Supplied material:
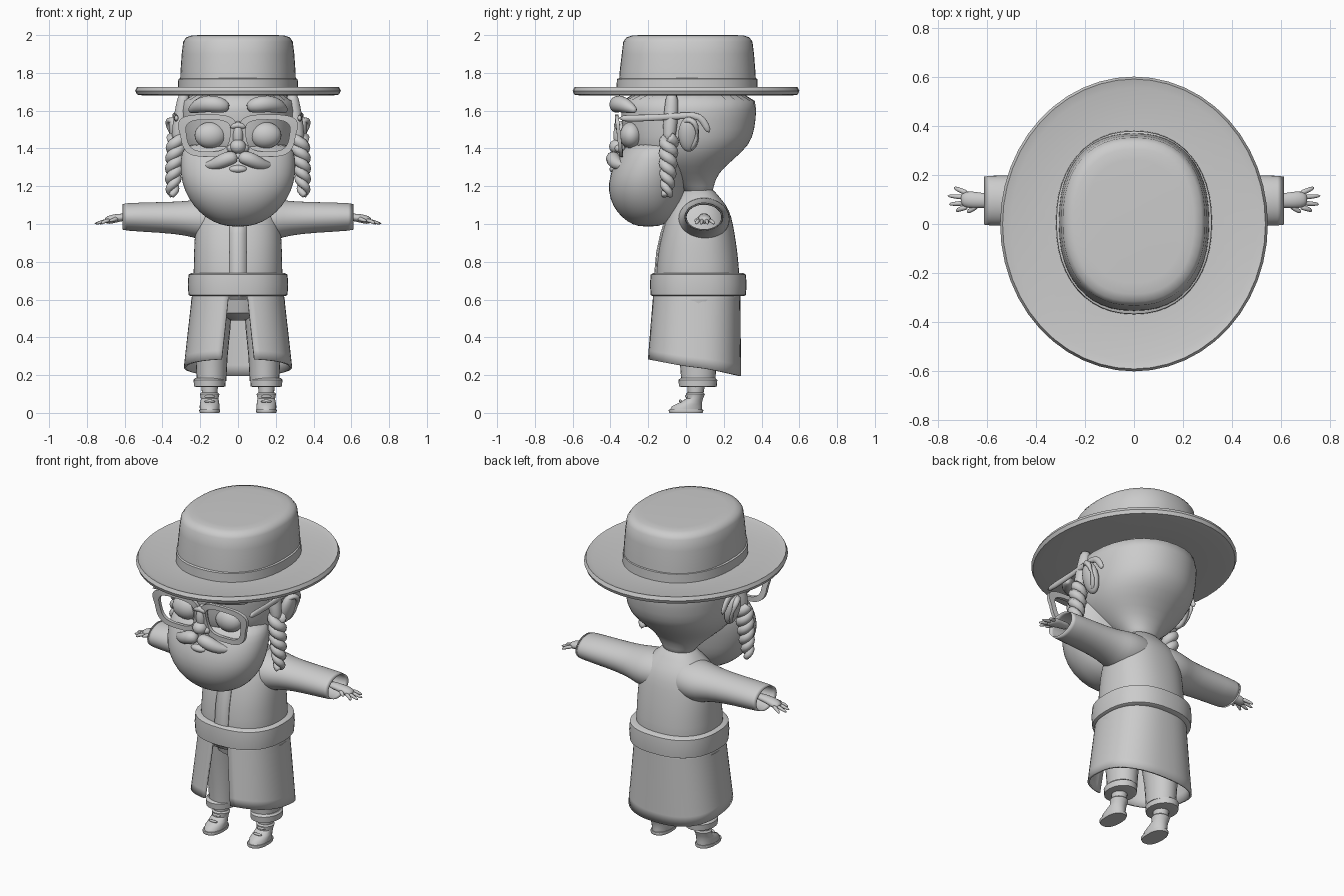
import bpy, bmesh, math
from mathutils import Vector, Matrix

if "Cube" in bpy.data.objects:
    bpy.data.objects.remove(bpy.data.objects["Cube"])

GREY = (0.6, 0.6, 0.6, 1)
mat = bpy.data.materials.new("plain grey")
mat.use_nodes = True
mat.diffuse_color = GREY
mat.node_tree.nodes["Principled BSDF"].inputs["Base Color"].default_value = GREY


def finish(name, bm, subsurf=0, thick=0, angle=40):
    """Turn a bmesh into a smooth-shaded object with optional modifiers."""
    bmesh.ops.recalc_face_normals(bm, faces=bm.faces)
    me = bpy.data.meshes.new(name)
    bm.to_mesh(me)
    bm.free()
    ob = bpy.data.objects.new(name, me)
    bpy.context.collection.objects.link(ob)
    me.materials.append(mat)
    bpy.ops.object.select_all(action='DESELECT')
    ob.select_set(True)
    bpy.context.view_layer.objects.active = ob
    bpy.ops.object.shade_smooth_by_angle(angle=math.radians(angle))
    if thick:
        m = ob.modifiers.new("thickness", 'SOLIDIFY')
        m.thickness, m.offset = thick, -1
    if subsurf:
        ob.modifiers.new("smooth", 'SUBSURF').levels = subsurf
        ob.modifiers["smooth"].render_levels = subsurf
    return ob


def spow(v, e):
    return math.copysign(abs(v) ** e, v)


def skin(bm, rows, cyclic):
    """Bridge rows of points with quads and return the vertex rows."""
    vs = [[bm.verts.new(p) for p in r] for r in rows]
    n = len(vs[0])
    for a, b in zip(vs, vs[1:]):
        for i in range(n if cyclic else n - 1):
            j = (i + 1) % n
            bm.faces.new((a[i], a[j], b[j], b[i]))
    return vs


def loft(name, rings, x=0, n=32, power=2, caps=True, axis='Z', **kw):
    """Stack (height, centre, radius a, radius b) rings up z, or out along x."""
    rows = []
    for h, c, ra, rb in rings:
        row = []
        for i in range(n):
            t = 2 * math.pi * i / n
            a, b = ra * spow(math.sin(t), 2 / power), rb * spow(-math.cos(t), 2 / power)
            row.append((x + a, c + b, h) if axis == 'Z' else (h, x + a, c + b))
        rows.append(row)
    bm = bmesh.new()
    vs = skin(bm, rows, True)
    if caps:
        bm.faces.new(vs[0])
        bm.faces.new(vs[-1])
    return finish(name, bm, **kw)


def ball(name, loc, size, rot=(0, 0, 0)):
    bm = bmesh.new()
    bmesh.ops.create_uvsphere(bm, u_segments=24, v_segments=14, radius=1)
    m = Matrix.LocRotScale(Vector(loc), None, None)
    for k, ax in enumerate("XYZ"):
        m = m @ Matrix.Rotation(rot[k], 4, ax)
    bm.transform(m @ Matrix.Diagonal((*size, 1)))
    return finish(name, bm, angle=180)


def tube(name, pts, radii, squash=1, n=12, sub=1):
    """Sweep a circle of varying radius along a path."""
    pts = [Vector(p) for p in pts]
    rows = []
    for i, p in enumerate(pts):
        d = (pts[min(i + 1, len(pts) - 1)] - pts[max(i - 1, 0)]).normalized()
        ref = Vector((0, 0, 1)) if abs(d.z) < 0.9 else Vector((0, 1, 0))
        u = d.cross(ref).normalized()
        v = u.cross(d)
        rows.append([p + radii[i] * (u * math.cos(t) * squash + v * math.sin(t))
                     for t in (2 * math.pi * k / n for k in range(n))])
    bm = bmesh.new()
    vs = skin(bm, rows, True)
    bm.faces.new(vs[0])
    bm.faces.new(vs[-1])
    return finish(name, bm, subsurf=sub, angle=180)


# Hat
loft("hat_brim", [(1.69, 0, .28, .34), (1.68, 0, .5, .56), (1.685, 0, .535, .592), (1.705, 0, .545, .6),
                  (1.725, 0, .535, .59), (1.715, 0, .5, .555), (1.715, 0, .28, .34)], n=48)
loft("hat_crown", [(1.7, .008, .308, .365), (1.8, .008, .305, .36), (1.9, .01, .298, .35), (1.965, .01, .29, .342),
                   (1.988, .01, .275, .325), (1.998, .01, .245, .295), (2, .01, .2, .25)], n=48, power=2.3)
loft("hat_band", [(1.71, .006, .318, .374), (1.768, .006, .316, .372), (1.774, .006, .3, .355)], n=48, power=2.2)

# Head, neck and beard
loft("head", [(1.14, .07, .08, .07), (1.2, .06, .1, .085), (1.27, 0, .18, .17), (1.34, -.015, .255, .265),
              (1.42, .005, .295, .335), (1.5, .013, .305, .352), (1.6, .015, .31, .36), (1.71, .012, .31, .365)],
     power=2.15, subsurf=1)
loft("beard", [(.985, -.2, .05, .05), (1.01, -.2, .135, .11), (1.06, -.205, .205, .16), (1.13, -.21, .262, .195),
               (1.22, -.208, .3, .206), (1.31, -.185, .308, .2), (1.38, -.165, .3, .18), (1.44, -.15, .27, .15)],
     power=2.15, subsurf=1)
ball("nose_bridge", (0, -.34, 1.47), (.032, .045, .075))
ball("nose_tip", (0, -.365, 1.41), (.042, .042, .038))
ball("lower_lip", (0, -.375, 1.29), (.05, .03, .022))


def rim_outline(s, y, hw, hh, wing):
    pts = []
    for i in range(40):
        t = 2 * math.pi * i / 40
        u, v = spow(math.cos(t), .62), spow(math.sin(t), .62)
        x = .157 + hw * u * (1 + .1 * v) + wing * max(u, 0) * max(v, 0)
        pts.append((s * x, y - .012 * v, 1.468 + hh * v))
    return pts


for s, side in ((1, "left"), (-1, "right")):
    # Face details
    ball(f"{side}_eyelid", (s * .145, -.29, 1.47), (.085, .06, .07))
    tube(f"{side}_eyebrow", [(s * .045, -.35, 1.615), (s * .09, -.37, 1.63), (s * .16, -.36, 1.64),
                             (s * .22, -.31, 1.625), (s * .26, -.26, 1.595)], [.025, .045, .048, .04, .012])
    tube(f"{side}_moustache", [(0, -.385, 1.355), (s * .05, -.39, 1.35), (s * .1, -.375, 1.325),
                               (s * .15, -.345, 1.305), (s * .195, -.31, 1.315)], [.028, .042, .038, .026, .006])
    ball(f"{side}_nostril", (s * .035, -.35, 1.4), (.024, .028, .022))
    # Ear with a raised outer fold
    ball(f"{side}_ear", (s * .325, .015, 1.475), (.035, .055, .095), (0, s * .25, 0))
    tube(f"{side}_ear_fold", [(s * .315, -.02, 1.5), (s * .345, -.01, 1.55), (s * .37, .03, 1.555),
                              (s * .37, .06, 1.52), (s * .345, .06, 1.45), (s * .315, .02, 1.39)],
         [.012, .016, .018, .018, .016, .012])
    # Glasses
    bm = bmesh.new()
    f, b, outer, inner = -.365, -.345, (.148, .112, .022), (.115, .084, .004)
    skin(bm, [rim_outline(s, y, *o) for y, o in ((f, outer), (f, inner), (b, inner), (b, outer), (f, outer))], True)
    bmesh.ops.remove_doubles(bm, verts=bm.verts, dist=.0001)
    finish(f"{side}_glasses_rim", bm)
    tube(f"{side}_glasses_temple", [(s * .325, -.365, 1.56), (s * .33, -.2, 1.56), (s * .33, -.06, 1.57),
                                    (s * .335, .05, 1.578), (s * .335, .09, 1.555), (s * .33, .125, 1.48)],
         [.022, .017, .017, .02, .021, .017], squash=.7)
    # Twisted sidelock
    tube(f"{side}_lock_top", [(s * .285, -.075, 1.7), (s * .292, -.075, 1.62), (s * .31, -.085, 1.52),
                              (s * .325, -.09, 1.42)], [.03, .04, .04, .03])
    for k in range(2):
        path, radii = [], []
        for i in range(41):
            q = i / 40
            t = math.pi * (k + q * 5.6)
            r = .024 * (1 - .4 * q * q)
            path.append((s * (.325 + .025 * q + r * math.cos(t)), -.09 - .01 * q + r * math.sin(t), 1.46 - .31 * q))
            radii.append(.03 * (1 - .45 * q ** 3))
        tube(f"{side}_lock_strand_{k + 1}", path, radii, n=10, sub=0)
    # Sleeve, open at the wrist
    loft(f"{side}_sleeve", [(s * .06, 1.03, .13, .11), (s * .15, 1.025, .14, .115), (s * .21, 1.025, .13, .106),
                            (s * .27, 1.03, .112, .091), (s * .4, 1.035, .103, .081), (s * .62, 1.038, .104, .074)],
         x=.095, axis='X', caps=False, thick=.012, subsurf=1)
    # Hand
    tube(f"{side}_palm", [(s * .55, .095, 1.04), (s * .61, .095, 1.036), (s * .65, .098, 1.03), (s * .69, .1, 1.02),
                          (s * .705, .1, 1.016)], [.02, .02, .024, .023, .012], squash=1.5)
    for k, (tip, y0, y1) in enumerate(((.725, .07, .052), (.757, .087, .08), (.762, .107, .115), (.735, .125, .15))):
        tube(f"{side}_finger_{k + 1}", [(s * .675, y0, 1.022), (s * .71, (y0 + y1) / 2, 1.014), (s * tip, y1, 1.0)],
             [.012, .011, .007], n=8)
    tube(f"{side}_thumb", [(s * .635, .08, 1.03), (s * .66, .058, 1.022), (s * .682, .047, 1.015)],
         [.014, .012, .007], n=8)
    # Trouser leg and cuff
    loft(f"{side}_trouser_leg", [(.17, .065, .078, .09), (.3, .065, .085, .1), (.45, .065, .1, .125),
                                 (.6, .065, .11, .15)], x=s * .14, n=24)
    loft(f"{side}_trouser_cuff", [(.137, .063, .07, .085), (.14, .063, .083, .1), (.175, .063, .085, .103),
                                  (.185, .063, .075, .09)], x=s * .15, n=24)
    # Boot with laces
    loft(f"{side}_boot_sole", [(0, 0, .052, .088), (.012, 0, .056, .092), (.018, 0, .054, .09)], x=s * .15, n=24,
         power=2.4)
    loft(f"{side}_boot_foot", [(.015, 0, .052, .085), (.035, .005, .053, .08), (.055, .025, .05, .06),
                               (.075, .045, .046, .045), (.1, .05, .052, .05), (.108, .05, .044, .042)],
         x=s * .15, n=24)
    loft(f"{side}_sock", [(.09, .05, .04, .04), (.16, .055, .045, .048)], x=s * .15, n=20)
    for z, y in ((.06, -.035), (.085, -.002)):
        tube(f"{side}_lace", [(s * .15 - .03, y + .012, z), (s * .15, y, z + .005), (s * .15 + .03, y + .012, z)],
             [.008] * 3, n=8)

# Glasses bridge
tube("glasses_bridge", [(-.045, -.36, 1.51), (0, -.368, 1.53), (.045, -.36, 1.51)], [.017] * 3)

# Coat upper part, front strip and collar
loft("coat_body", [(.6, .062, .24, .228), (.73, .062, .236, .222), (.85, .062, .234, .212), (.95, .065, .23, .193),
                   (1.04, .07, .215, .172), (1.1, .07, .185, .145), (1.15, .07, .125, .1), (1.2, .067, .075, .067)],
     power=2.3, subsurf=1)
loft("collar", [(1.15, .067, .085, .075), (1.2, .067, .078, .07), (1.205, .067, .07, .06)], n=24)
bm = bmesh.new()
skin(bm, [[(-.045, y, z), (0, y - .006, z), (.045, y, z)]
          for z, y in ((.6, -.166), (.73, -.163), (.85, -.152), (.95, -.13), (1.04, -.102))], False)
finish("front_strip", bm, thick=.008)

# Belt
loft("belt", [(.618, .065, .25, .24), (.624, .065, .262, .252), (.68, .065, .266, .256), (.732, .065, .262, .252),
              (.74, .065, .248, .238)], power=2.4, n=40)

# Coat skirt, parted at the front, with a hem that drops toward the back
rows = []
for j in range(9):
    q = j / 8
    gap = .14 + .1 * q
    rx, front, back = .24 + .047 * q, .235 + .035 * q, .225 + .005 * q
    row = []
    for i in range(49):
        a = gap + (2 * math.pi - 2 * gap) * i / 48
        hem = .24 + .045 * math.cos(a)
        c = spow(math.cos(a), .83)
        row.append((rx * spow(math.sin(a), .83), .062 - c * (front if c > 0 else back), .66 + (hem - .66) * q))
    rows.append(row)
bm = bmesh.new()
skin(bm, rows, False)
finish("coat_skirt", bm, thick=.012)

# Trouser seat
loft("trouser_seat", [(.49, .065, .04, .1), (.53, .065, .15, .16), (.66, .065, .21, .195)], n=24)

What is required:
Send back exactly the lines of the listing above starting at the one with "(.05, .03, .022))" and ending at the one with "(.085, .06, .07))", inclusive, and no others.

Task solution:
ball("lower_lip", (0, -.375, 1.29), (.05, .03, .022))


def rim_outline(s, y, hw, hh, wing):
    pts = []
    for i in range(40):
        t = 2 * math.pi * i / 40
        u, v = spow(math.cos(t), .62), spow(math.sin(t), .62)
        x = .157 + hw * u * (1 + .1 * v) + wing * max(u, 0) * max(v, 0)
        pts.append((s * x, y - .012 * v, 1.468 + hh * v))
    return pts


for s, side in ((1, "left"), (-1, "right")):
    # Face details
    ball(f"{side}_eyelid", (s * .145, -.29, 1.47), (.085, .06, .07))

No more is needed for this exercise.